Below this line is the material. Write out only its lines from the one containing "tube([(-1.1, y, 0, .075), (-.93, y" through the one containing "tube([(.795, .065, s", both kept, exactly.

SUPPLIED MATERIAL –
◇ ◇ ◇
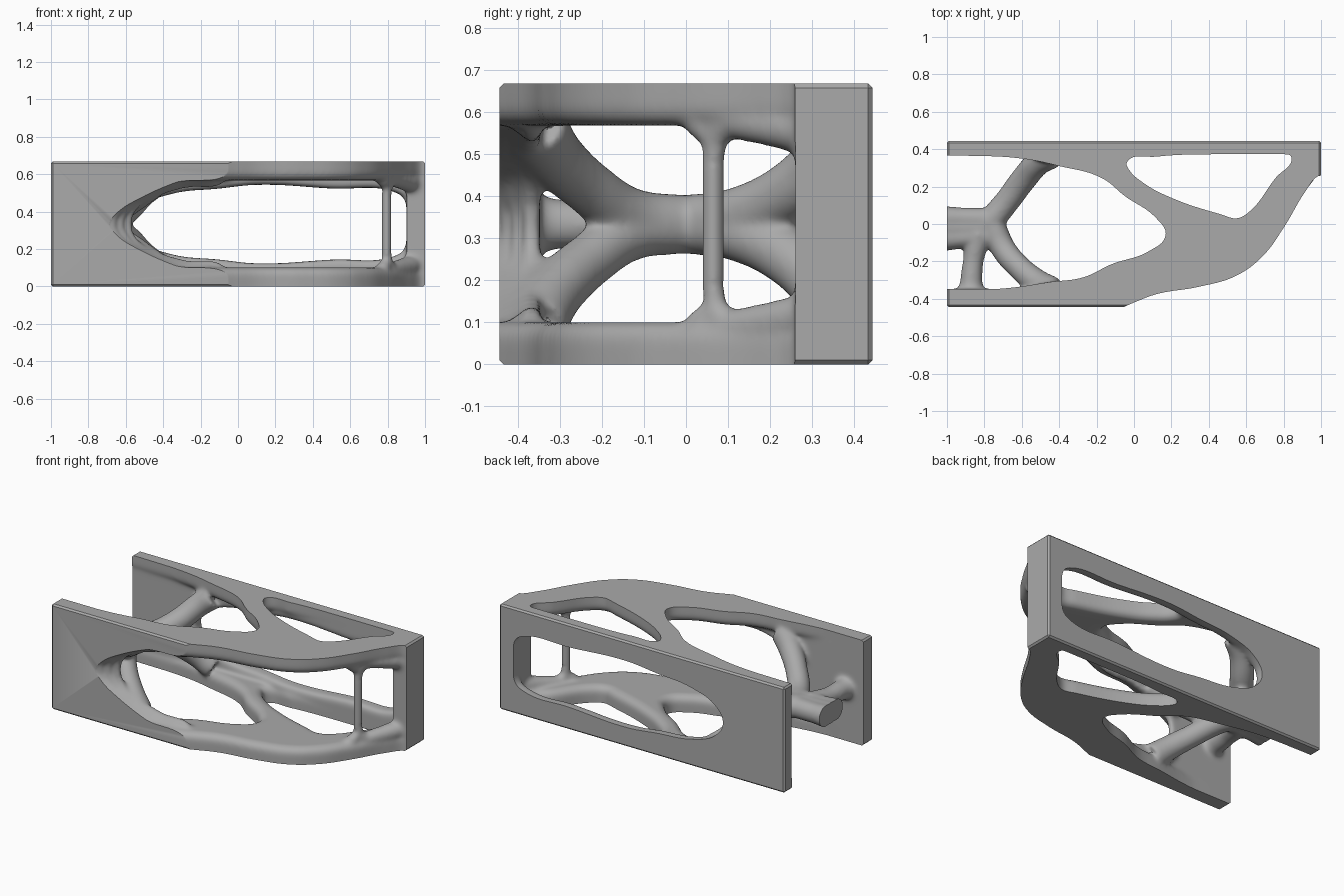
import bpy, bmesh, math
from mathutils import Matrix, Vector

cube = bpy.data.objects.get("Cube")
if cube:
    bpy.data.objects.remove(cube)

HEIGHT, HALF_Y, MID = 0.667, 0.443, 0.333
body = bmesh.new()


def absorb(curve, matrix):
    """Turn a curve into mesh, place it and add it to the body."""
    ob = bpy.data.objects.new("helper", curve)
    bpy.context.collection.objects.link(ob)
    dg = bpy.context.evaluated_depsgraph_get()
    mesh = bpy.data.meshes.new_from_object(ob.evaluated_get(dg))
    mesh.transform(matrix)
    part = bmesh.new()
    part.from_mesh(mesh)
    bmesh.ops.remove_doubles(part, verts=part.verts, dist=0.0002)
    bmesh.ops.recalc_face_normals(part, faces=part.faces)
    part.to_mesh(mesh)
    part.free()
    body.from_mesh(mesh)
    bpy.data.objects.remove(ob)
    bpy.data.meshes.remove(mesh)


def add_spline(curve, points, cyclic):
    sp = curve.splines.new('BEZIER')
    sp.bezier_points.add(len(points) - 1)
    for bp, p in zip(sp.bezier_points, points):
        bp.co = (p[0], p[1], p[2] if len(p) > 2 else 0)
        bp.radius = p[3] if len(p) > 3 else 1
        bp.handle_left_type = bp.handle_right_type = 'AUTO'
    sp.use_cyclic_u = cyclic
    sp.resolution_u = 8


def slab(loops, half_depth, matrix, rounding):
    """Filled outline with holes, given depth and rounded rims."""
    c = bpy.data.curves.new("slab", 'CURVE')
    c.dimensions, c.fill_mode = '2D', 'BOTH'
    for loop in loops:
        add_spline(c, loop, True)
    c.extrude = half_depth - rounding
    c.bevel_depth, c.offset, c.bevel_resolution = rounding, -rounding, 3
    absorb(c, matrix)


def tube(points):
    """Round strut through (x, y, height from the middle, radius) points."""
    c = bpy.data.curves.new("tube", 'CURVE')
    c.dimensions = '3D'
    c.bevel_depth, c.bevel_resolution, c.use_fill_caps = 1, 6, True
    add_spline(c, points, False)
    absorb(c, Matrix.Translation((0, 0, MID)))


# Top and bottom panels: outer outline and the triangular window
outline = [(-1.4, .5), (0, .5), (1.1, .5), (1.1, .3), (.985, .26), (.92, .18),
           (.8, -.02), (.69, -.17), (.55, -.275), (.35, -.335), (.12, -.375),
           (0, -.42), (-.07, -.45), (-.2, -.5), (-1.4, -.5), (-1.4, -.355),
           (-1.15, -.355), (-.9, -.355), (-.65, -.34), (-.45, -.31), (-.27, -.285),
           (-.12, -.215), (.08, -.145), (.17, -.06), (.12, .03), (-.05, .15),
           (-.17, .245), (-.4, .31), (-.6, .35), (-.9, .365), (-1.15, .365), (-1.4, .365)]
window = [(-.04, .33), (.12, .36), (.5, .375), (.82, .385), (.845, .35), (.76, .25),
          (.61, .06), (.55, .03), (.47, .05), (.2, .14), (.05, .22), (-.03, .295)]
for z in (0, HEIGHT):
    slab([outline, window], 0.1, Matrix.Translation((0, 0, z)), 0.045)

# Front wall: layers whose V-shaped opening narrows toward the inside
upright = Matrix.Rotation(math.pi / 2, 4, 'X')
outer_vee = [(-.7, 0), (-.66, .06), (-.55, .13), (-.32, .235), (-.1, .315)]
inner_vee = [(-.57, 0), (-.54, .08), (-.46, .135), (-.3, .19), (-.06, .24)]
for i in range(4):
    vee = [Vector(a).lerp(Vector(b), i / 3) for a, b in zip(outer_vee, inner_vee)]
    end = vee[-1].x
    front = ([(x, MID + d) for x, d in vee] + [(end, .8), (-1.1, .8), (-1.1, -.13), (end, -.13)]
             + [(x, MID - d) for x, d in reversed(vee[1:])])
    slab([front], 0.02, Matrix.Translation((0, -.445 + i * .026, 0)) @ upright, 0.01)

# Back wall with a long tapered opening
half = [(-.57, 0), (-.52, .09), (-.36, .16), (-.1, .19), (.1, .21), (.5, .19),
        (.84, .17), (.89, .13)]
opening = [(x, MID + d) for x, d in half] + [(x, MID - d) for x, d in reversed(half[1:])]
frame = [(-1.1, -.1), (1.1, -.1), (1.1, .77), (-1.1, .77)]
slab([frame, opening], 0.06, Matrix.Translation((0, .433, 0)) @ upright, 0.03)

# Central stub and the single strut to the front wall
for y in (.03, -.025, -.08):
    tube([(-1.1, y, 0, .075), (-.93, y * .9, 0, .062), (-.72, y * .7, 0, .066)])
tube([(-.83, -.05, 0, .07), (-.86, -.2, 0, .055), (-.87, -.31, 0, .06),
      (-.87, -.4, 0, .09)])

for s in (-1, 1):
    # Forked struts to the front and back walls
    tube([(-.76, 0, 0, .07), (-.7, -.13, s * .02, .067), (-.61, -.235, s * .09, .065),
          (-.52, -.31, s * .16, .07), (-.44, -.36, s * .23, .08)])
    tube([(-.78, 0, 0, .07), (-.68, .12, s * .02, .068), (-.59, .24, s * .075, .07),
          (-.51, .33, s * .16, .07), (-.44, .37, s * .22, .075)])
    # Post feet spreading along the panel rim
    for a in (-1, 1):
        tube([(.795, .065, s * .15, .025), (.797, .068, s * .19, .027),
              (.795 + a * .017, .068 + a * .028, s * .235, .038),
              (.79 + a * .035, .07 + a * .06, s * .27, .04)])
    # Thickened rim between the post and the end wall
    tube([(.795, .075, s * .25, .04), (.87, .19, s * .235, .048),
          (.95, .32, s * .215, .06)])

# Thin post and end wall
tube([(.795, .065, -.25, .026), (.795, .065, .25, .026)])
m = Matrix.Translation((1.0, .38, MID)) @ Matrix.Diagonal((.2, .24, .9, 1))
bmesh.ops.create_cube(body, size=1, matrix=m)

mesh = bpy.data.meshes.new("optimized_bracket")
body.to_mesh(mesh)
body.free()
bracket = bpy.data.objects.new("optimized_bracket", mesh)
bpy.context.collection.objects.link(bracket)

# Chamfered block that trims the outside flat
bm = bmesh.new()
m = Matrix.Translation((0, 0, HEIGHT / 2)) @ Matrix.Diagonal((2, HALF_Y * 2, HEIGHT, 1))
bmesh.ops.create_cube(bm, size=1, matrix=m)
bmesh.ops.bevel(bm, geom=bm.edges[:], offset=0.01, segments=1, affect='EDGES')
trim_mesh = bpy.data.meshes.new("trim_block")
bm.to_mesh(trim_mesh)
bm.free()
trim = bpy.data.objects.new("trim_block", trim_mesh)
bpy.context.collection.objects.link(trim)
trim.hide_render = True

# Fuse the parts, soften the joints, trim
fuse = bracket.modifiers.new("fuse", 'REMESH')
fuse.mode, fuse.voxel_size = 'VOXEL', 0.01
soften = bracket.modifiers.new("soften", 'SMOOTH')
soften.factor, soften.iterations = 0.5, 14
cut = bracket.modifiers.new("trim", 'BOOLEAN')
cut.operation, cut.object, cut.solver = 'INTERSECT', trim, 'MANIFOLD'
bpy.context.view_layer.objects.active = bracket
bracket.select_set(True)
for mod in ("fuse", "soften", "trim"):
    bpy.ops.object.modifier_apply(modifier=mod)
bpy.data.objects.remove(trim)

# Single grey material
grey = bpy.data.materials.new("plain_grey")
grey.use_nodes = True
colour = (0.4, 0.4, 0.4, 1)
grey.diffuse_color = colour
grey.node_tree.nodes["Principled BSDF"].inputs["Base Color"].default_value = colour
bracket.data.materials.clear()
bracket.data.materials.append(grey)
bpy.ops.object.shade_smooth_by_angle(angle=math.radians(35))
◇ ◇ ◇
ANSWER FOR THE TASK –
    tube([(-1.1, y, 0, .075), (-.93, y * .9, 0, .062), (-.72, y * .7, 0, .066)])
tube([(-.83, -.05, 0, .07), (-.86, -.2, 0, .055), (-.87, -.31, 0, .06),
      (-.87, -.4, 0, .09)])

for s in (-1, 1):
    # Forked struts to the front and back walls
    tube([(-.76, 0, 0, .07), (-.7, -.13, s * .02, .067), (-.61, -.235, s * .09, .065),
          (-.52, -.31, s * .16, .07), (-.44, -.36, s * .23, .08)])
    tube([(-.78, 0, 0, .07), (-.68, .12, s * .02, .068), (-.59, .24, s * .075, .07),
          (-.51, .33, s * .16, .07), (-.44, .37, s * .22, .075)])
    # Post feet spreading along the panel rim
    for a in (-1, 1):
        tube([(.795, .065, s * .15, .025), (.797, .068, s * .19, .027),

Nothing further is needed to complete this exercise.